** To do **
Output only the lines of the entries that follow, starting at the one with "ob.select_set(True)" and running down to the one with "a = pi / 2 * i / 10", both included and unchanged.

** Data shown **
○ ○ ○ ○ ○ ○ ○

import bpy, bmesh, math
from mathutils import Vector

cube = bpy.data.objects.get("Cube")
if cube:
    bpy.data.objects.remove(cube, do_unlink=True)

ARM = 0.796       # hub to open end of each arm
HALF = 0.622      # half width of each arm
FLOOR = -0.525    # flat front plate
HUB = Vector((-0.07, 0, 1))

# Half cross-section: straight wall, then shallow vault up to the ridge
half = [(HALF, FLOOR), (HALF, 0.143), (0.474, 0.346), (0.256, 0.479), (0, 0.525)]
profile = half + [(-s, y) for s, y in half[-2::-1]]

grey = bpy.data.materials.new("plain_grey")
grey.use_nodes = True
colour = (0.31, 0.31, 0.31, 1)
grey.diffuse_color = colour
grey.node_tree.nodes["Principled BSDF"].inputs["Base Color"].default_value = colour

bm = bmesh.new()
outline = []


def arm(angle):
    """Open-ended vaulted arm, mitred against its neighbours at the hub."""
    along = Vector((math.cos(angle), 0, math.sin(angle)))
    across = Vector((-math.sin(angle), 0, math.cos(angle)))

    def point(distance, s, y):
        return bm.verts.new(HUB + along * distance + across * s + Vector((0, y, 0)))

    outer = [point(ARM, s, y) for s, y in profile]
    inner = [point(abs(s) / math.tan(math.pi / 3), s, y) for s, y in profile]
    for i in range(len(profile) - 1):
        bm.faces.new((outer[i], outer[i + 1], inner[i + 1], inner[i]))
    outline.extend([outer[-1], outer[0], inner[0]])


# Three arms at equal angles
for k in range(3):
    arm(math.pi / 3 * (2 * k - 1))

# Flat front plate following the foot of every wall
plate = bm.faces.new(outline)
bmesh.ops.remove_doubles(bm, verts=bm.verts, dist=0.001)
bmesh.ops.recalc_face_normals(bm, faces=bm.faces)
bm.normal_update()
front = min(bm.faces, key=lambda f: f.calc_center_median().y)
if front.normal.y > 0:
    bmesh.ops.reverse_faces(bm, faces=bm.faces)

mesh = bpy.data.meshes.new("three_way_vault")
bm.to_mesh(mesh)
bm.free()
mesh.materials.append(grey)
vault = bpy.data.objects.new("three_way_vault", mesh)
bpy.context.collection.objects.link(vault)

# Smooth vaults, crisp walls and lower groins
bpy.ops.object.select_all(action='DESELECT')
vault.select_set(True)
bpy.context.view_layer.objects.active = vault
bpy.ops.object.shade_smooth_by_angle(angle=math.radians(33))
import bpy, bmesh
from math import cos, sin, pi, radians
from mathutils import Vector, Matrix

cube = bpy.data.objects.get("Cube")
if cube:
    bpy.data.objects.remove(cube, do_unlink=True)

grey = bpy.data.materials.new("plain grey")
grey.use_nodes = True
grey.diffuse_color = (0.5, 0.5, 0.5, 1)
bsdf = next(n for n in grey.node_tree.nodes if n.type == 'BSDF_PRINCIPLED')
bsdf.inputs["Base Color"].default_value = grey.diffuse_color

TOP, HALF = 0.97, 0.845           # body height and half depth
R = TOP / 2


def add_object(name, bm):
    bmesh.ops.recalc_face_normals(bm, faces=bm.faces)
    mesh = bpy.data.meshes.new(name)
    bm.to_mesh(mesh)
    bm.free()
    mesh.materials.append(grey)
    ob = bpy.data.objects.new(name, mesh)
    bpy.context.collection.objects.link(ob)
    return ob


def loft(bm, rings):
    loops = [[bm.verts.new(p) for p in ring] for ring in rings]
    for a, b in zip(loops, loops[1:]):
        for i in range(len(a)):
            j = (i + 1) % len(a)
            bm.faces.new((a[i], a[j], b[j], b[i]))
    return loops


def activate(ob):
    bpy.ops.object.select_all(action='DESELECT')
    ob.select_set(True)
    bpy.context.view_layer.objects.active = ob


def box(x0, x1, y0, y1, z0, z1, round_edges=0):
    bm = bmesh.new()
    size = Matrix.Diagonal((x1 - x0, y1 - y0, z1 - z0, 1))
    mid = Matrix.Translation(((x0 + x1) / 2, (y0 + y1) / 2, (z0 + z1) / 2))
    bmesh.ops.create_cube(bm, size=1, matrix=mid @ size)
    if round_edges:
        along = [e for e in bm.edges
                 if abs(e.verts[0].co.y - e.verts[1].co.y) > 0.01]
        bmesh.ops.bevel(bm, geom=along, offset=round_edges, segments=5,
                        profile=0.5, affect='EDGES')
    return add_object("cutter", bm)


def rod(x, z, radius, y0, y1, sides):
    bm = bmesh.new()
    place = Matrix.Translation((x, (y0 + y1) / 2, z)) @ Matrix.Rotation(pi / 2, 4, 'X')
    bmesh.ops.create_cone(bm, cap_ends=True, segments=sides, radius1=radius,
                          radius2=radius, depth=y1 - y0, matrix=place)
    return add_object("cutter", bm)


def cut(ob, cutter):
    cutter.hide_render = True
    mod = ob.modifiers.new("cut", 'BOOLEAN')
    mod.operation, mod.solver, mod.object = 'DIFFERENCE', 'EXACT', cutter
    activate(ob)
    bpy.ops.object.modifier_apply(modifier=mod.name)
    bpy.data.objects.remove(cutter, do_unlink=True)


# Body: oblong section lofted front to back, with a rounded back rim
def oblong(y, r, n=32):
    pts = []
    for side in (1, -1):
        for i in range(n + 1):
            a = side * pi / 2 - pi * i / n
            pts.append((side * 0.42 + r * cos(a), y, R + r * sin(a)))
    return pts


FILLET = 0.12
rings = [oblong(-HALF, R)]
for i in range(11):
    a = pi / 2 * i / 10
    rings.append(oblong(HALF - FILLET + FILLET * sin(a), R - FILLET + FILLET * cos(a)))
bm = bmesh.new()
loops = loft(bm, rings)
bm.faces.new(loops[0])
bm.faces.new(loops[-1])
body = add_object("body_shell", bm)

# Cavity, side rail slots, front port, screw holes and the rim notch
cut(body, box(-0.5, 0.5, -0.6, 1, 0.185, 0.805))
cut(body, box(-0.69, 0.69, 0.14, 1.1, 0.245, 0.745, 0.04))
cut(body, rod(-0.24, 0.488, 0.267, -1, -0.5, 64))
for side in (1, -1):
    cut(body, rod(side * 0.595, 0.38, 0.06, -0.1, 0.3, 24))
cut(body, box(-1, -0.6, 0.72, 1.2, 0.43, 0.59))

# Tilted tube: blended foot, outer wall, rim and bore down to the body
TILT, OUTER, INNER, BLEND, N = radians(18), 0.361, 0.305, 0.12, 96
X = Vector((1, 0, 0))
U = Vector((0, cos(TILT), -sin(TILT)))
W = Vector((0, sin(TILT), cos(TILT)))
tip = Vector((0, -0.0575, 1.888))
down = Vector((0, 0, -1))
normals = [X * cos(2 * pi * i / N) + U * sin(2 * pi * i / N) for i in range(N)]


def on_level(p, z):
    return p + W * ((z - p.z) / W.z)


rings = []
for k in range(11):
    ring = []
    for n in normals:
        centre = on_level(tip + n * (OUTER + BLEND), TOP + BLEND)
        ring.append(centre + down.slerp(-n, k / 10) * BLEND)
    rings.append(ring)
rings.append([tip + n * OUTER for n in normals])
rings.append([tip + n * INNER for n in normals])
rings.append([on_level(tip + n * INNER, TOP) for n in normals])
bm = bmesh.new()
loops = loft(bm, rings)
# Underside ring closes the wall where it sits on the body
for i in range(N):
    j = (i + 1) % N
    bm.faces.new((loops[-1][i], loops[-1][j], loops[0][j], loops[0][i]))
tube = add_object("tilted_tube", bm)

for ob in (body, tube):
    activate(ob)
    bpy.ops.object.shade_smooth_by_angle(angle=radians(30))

○ ○ ○ ○ ○ ○ ○

** Exercise answer **
    ob.select_set(True)
    bpy.context.view_layer.objects.active = ob


def box(x0, x1, y0, y1, z0, z1, round_edges=0):
    bm = bmesh.new()
    size = Matrix.Diagonal((x1 - x0, y1 - y0, z1 - z0, 1))
    mid = Matrix.Translation(((x0 + x1) / 2, (y0 + y1) / 2, (z0 + z1) / 2))
    bmesh.ops.create_cube(bm, size=1, matrix=mid @ size)
    if round_edges:
        along = [e for e in bm.edges
                 if abs(e.verts[0].co.y - e.verts[1].co.y) > 0.01]
        bmesh.ops.bevel(bm, geom=along, offset=round_edges, segments=5,
                        profile=0.5, affect='EDGES')
    return add_object("cutter", bm)


def rod(x, z, radius, y0, y1, sides):
    bm = bmesh.new()
    place = Matrix.Translation((x, (y0 + y1) / 2, z)) @ Matrix.Rotation(pi / 2, 4, 'X')
    bmesh.ops.create_cone(bm, cap_ends=True, segments=sides, radius1=radius,
                          radius2=radius, depth=y1 - y0, matrix=place)
    return add_object("cutter", bm)


def cut(ob, cutter):
    cutter.hide_render = True
    mod = ob.modifiers.new("cut", 'BOOLEAN')
    mod.operation, mod.solver, mod.object = 'DIFFERENCE', 'EXACT', cutter
    activate(ob)
    bpy.ops.object.modifier_apply(modifier=mod.name)
    bpy.data.objects.remove(cutter, do_unlink=True)


# Body: oblong section lofted front to back, with a rounded back rim
def oblong(y, r, n=32):
    pts = []
    for side in (1, -1):
        for i in range(n + 1):
            a = side * pi / 2 - pi * i / n
            pts.append((side * 0.42 + r * cos(a), y, R + r * sin(a)))
    return pts


FILLET = 0.12
rings = [oblong(-HALF, R)]
for i in range(11):
    a = pi / 2 * i / 10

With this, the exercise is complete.